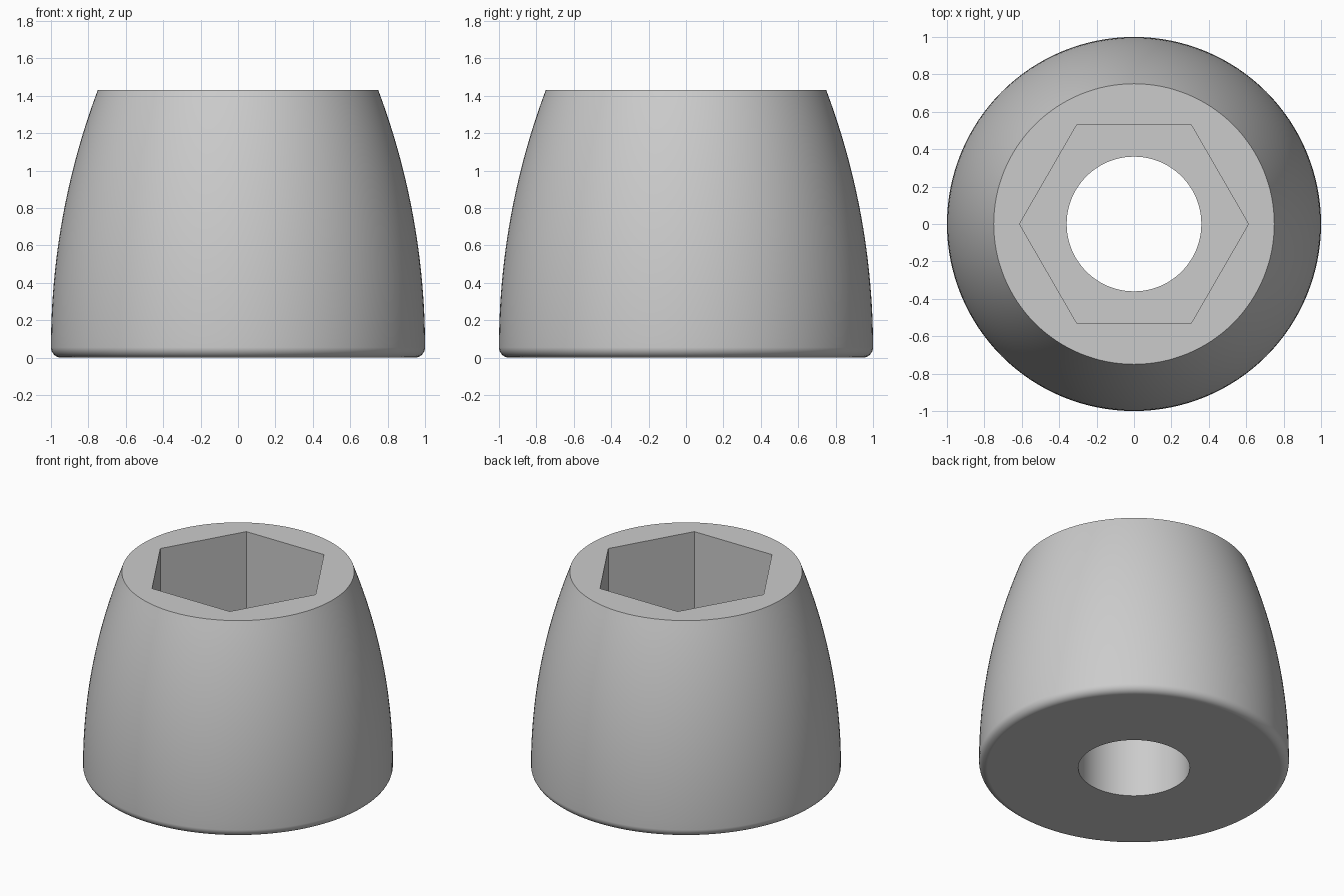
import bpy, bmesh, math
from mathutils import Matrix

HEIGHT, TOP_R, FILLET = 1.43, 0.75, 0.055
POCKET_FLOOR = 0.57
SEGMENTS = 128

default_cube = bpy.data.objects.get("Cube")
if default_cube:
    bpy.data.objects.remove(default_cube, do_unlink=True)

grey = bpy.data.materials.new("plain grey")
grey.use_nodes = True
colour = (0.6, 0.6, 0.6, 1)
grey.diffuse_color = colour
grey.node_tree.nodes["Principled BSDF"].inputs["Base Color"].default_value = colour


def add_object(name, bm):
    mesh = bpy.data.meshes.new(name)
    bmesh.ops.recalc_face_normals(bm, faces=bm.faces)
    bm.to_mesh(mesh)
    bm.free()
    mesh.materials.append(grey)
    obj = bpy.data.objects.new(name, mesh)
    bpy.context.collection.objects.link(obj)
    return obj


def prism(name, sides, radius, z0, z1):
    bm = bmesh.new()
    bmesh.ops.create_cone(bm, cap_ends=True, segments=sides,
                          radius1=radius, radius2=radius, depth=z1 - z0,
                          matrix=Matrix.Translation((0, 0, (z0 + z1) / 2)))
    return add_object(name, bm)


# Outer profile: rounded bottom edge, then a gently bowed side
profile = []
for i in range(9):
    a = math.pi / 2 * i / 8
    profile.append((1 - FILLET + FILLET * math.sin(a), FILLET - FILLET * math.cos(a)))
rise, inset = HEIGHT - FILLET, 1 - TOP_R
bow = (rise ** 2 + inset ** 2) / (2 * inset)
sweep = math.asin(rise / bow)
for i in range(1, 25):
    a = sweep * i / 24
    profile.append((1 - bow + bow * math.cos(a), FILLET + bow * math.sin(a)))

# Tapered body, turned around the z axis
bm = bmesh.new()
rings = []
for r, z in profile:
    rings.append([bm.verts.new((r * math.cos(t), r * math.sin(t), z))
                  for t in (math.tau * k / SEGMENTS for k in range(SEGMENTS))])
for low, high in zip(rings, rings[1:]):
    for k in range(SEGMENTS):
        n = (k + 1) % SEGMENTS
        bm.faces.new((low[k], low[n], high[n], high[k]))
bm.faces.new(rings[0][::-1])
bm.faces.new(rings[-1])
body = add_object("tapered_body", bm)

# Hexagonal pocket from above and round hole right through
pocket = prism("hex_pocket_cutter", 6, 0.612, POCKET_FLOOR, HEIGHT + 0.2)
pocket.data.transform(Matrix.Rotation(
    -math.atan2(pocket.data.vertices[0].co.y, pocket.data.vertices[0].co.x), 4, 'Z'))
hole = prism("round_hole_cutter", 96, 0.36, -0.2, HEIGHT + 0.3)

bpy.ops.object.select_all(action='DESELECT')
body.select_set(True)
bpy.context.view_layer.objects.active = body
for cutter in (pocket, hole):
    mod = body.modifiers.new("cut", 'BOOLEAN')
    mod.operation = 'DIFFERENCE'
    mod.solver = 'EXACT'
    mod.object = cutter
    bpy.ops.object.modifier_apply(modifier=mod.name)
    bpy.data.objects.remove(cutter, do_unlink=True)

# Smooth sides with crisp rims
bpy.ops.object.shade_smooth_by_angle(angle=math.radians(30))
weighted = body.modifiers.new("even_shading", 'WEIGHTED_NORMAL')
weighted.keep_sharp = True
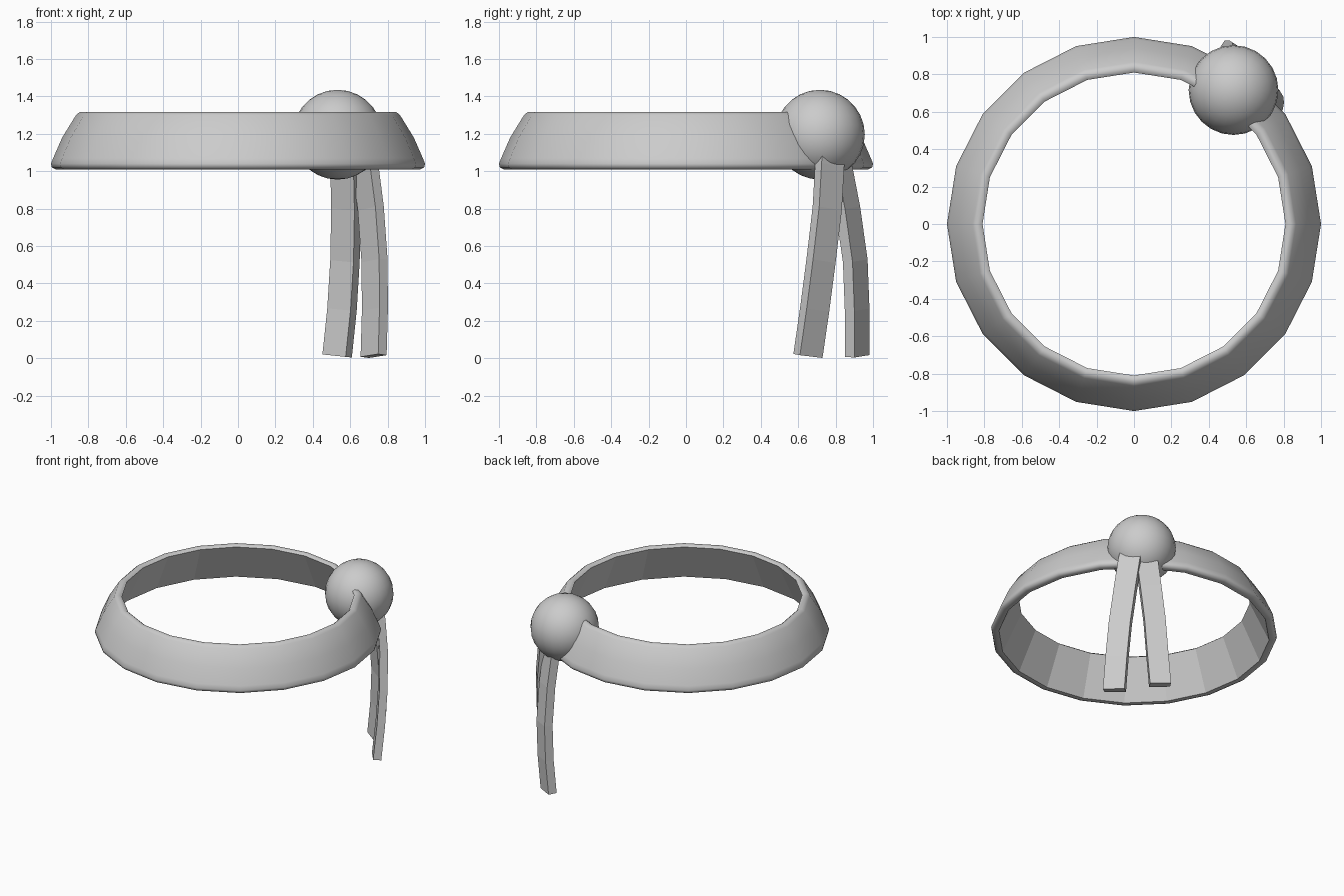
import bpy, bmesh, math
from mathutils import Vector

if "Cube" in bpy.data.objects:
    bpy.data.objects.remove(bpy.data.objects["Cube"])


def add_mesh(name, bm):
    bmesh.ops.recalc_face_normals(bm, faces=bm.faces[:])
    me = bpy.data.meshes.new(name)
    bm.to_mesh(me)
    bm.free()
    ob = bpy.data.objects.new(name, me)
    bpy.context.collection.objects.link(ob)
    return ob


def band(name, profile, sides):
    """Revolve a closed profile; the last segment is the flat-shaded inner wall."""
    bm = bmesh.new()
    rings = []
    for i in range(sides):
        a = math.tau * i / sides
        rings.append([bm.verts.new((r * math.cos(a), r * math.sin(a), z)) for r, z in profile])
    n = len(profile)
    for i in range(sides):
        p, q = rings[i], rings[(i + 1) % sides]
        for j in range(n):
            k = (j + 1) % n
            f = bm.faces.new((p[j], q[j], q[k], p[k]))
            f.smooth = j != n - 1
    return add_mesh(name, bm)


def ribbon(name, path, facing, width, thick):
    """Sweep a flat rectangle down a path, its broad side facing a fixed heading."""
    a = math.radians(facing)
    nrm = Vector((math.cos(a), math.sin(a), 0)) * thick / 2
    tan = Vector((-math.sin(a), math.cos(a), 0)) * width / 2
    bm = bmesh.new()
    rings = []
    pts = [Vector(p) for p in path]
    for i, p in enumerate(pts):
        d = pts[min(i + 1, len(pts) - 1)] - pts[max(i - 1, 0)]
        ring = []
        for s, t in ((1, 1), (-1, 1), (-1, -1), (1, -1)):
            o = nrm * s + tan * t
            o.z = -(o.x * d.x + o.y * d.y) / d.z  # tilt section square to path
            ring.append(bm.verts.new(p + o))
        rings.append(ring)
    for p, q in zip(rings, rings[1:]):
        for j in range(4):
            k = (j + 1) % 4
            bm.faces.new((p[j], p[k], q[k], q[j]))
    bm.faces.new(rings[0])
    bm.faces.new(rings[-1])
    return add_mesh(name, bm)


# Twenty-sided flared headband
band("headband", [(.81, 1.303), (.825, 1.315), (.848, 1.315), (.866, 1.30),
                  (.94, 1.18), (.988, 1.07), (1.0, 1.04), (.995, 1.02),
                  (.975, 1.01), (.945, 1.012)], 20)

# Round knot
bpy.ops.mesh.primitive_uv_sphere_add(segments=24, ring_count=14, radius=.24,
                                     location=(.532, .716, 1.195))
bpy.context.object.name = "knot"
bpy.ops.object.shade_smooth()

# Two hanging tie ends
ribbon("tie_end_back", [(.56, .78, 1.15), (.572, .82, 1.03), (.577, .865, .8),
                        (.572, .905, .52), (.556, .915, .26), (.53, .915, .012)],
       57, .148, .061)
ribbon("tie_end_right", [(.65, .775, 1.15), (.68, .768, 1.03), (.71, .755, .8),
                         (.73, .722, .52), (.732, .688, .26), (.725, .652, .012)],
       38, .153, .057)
--
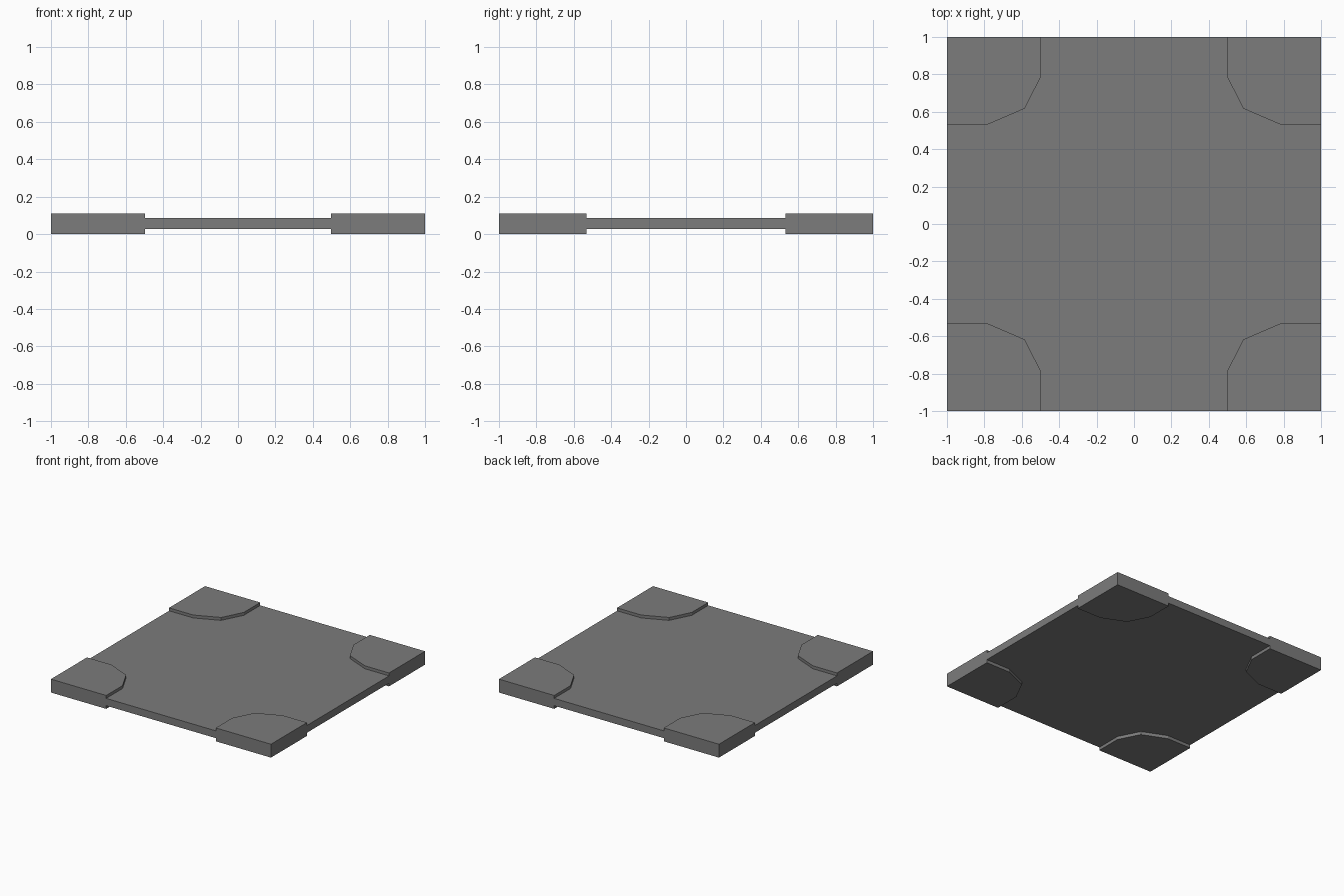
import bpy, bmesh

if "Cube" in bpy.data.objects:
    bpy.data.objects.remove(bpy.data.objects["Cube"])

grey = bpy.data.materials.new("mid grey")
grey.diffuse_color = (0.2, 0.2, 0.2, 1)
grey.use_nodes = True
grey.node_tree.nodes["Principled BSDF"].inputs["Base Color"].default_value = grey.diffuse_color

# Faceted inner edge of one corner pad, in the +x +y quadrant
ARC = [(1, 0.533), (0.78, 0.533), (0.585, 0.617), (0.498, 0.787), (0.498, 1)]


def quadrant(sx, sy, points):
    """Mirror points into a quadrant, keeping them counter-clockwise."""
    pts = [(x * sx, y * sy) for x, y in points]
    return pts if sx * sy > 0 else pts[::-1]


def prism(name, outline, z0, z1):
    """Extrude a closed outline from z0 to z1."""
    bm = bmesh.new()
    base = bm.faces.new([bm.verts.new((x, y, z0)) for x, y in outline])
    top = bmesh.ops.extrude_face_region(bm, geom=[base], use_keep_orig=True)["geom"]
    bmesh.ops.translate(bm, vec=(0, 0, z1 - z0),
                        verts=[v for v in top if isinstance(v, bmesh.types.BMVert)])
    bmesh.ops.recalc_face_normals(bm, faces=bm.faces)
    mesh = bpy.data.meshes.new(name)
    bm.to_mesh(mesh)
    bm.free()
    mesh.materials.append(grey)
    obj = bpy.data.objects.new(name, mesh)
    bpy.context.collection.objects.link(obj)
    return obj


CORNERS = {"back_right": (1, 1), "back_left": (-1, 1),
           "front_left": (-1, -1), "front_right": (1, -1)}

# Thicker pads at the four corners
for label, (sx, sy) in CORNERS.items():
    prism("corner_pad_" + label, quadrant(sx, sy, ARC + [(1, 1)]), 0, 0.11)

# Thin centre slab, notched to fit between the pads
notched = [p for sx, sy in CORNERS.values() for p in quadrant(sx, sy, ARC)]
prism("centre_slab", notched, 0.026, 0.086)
* * *
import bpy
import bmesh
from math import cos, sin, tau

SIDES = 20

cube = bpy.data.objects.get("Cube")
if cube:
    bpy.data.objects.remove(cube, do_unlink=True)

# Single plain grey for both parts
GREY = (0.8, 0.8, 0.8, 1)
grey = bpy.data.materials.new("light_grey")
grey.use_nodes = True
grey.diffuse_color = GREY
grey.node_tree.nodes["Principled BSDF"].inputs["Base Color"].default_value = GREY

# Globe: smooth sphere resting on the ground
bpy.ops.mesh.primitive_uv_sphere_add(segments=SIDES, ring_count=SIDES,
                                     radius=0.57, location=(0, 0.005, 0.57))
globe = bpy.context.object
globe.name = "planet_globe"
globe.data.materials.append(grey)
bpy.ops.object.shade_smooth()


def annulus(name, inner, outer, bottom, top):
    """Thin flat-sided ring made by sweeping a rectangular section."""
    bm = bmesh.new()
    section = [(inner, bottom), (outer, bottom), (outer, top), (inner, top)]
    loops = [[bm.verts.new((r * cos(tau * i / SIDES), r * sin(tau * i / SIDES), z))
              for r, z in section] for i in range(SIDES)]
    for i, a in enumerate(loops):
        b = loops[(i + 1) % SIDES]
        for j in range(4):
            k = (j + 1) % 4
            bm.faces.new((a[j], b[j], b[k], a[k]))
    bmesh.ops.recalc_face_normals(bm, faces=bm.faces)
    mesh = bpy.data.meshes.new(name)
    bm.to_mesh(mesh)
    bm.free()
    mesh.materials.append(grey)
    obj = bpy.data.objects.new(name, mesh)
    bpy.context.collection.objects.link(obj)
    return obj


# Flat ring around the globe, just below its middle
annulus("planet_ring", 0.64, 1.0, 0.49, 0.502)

● **WORK TASK**: The lines to extract from the data above begin with the line containing "notched = [p" and end with the line containing "notched, 0.026, 0.086)". Extract them exactly, including both.

● **REPLY**:
notched = [p for sx, sy in CORNERS.values() for p in quadrant(sx, sy, ARC)]
prism("centre_slab", notched, 0.026, 0.086)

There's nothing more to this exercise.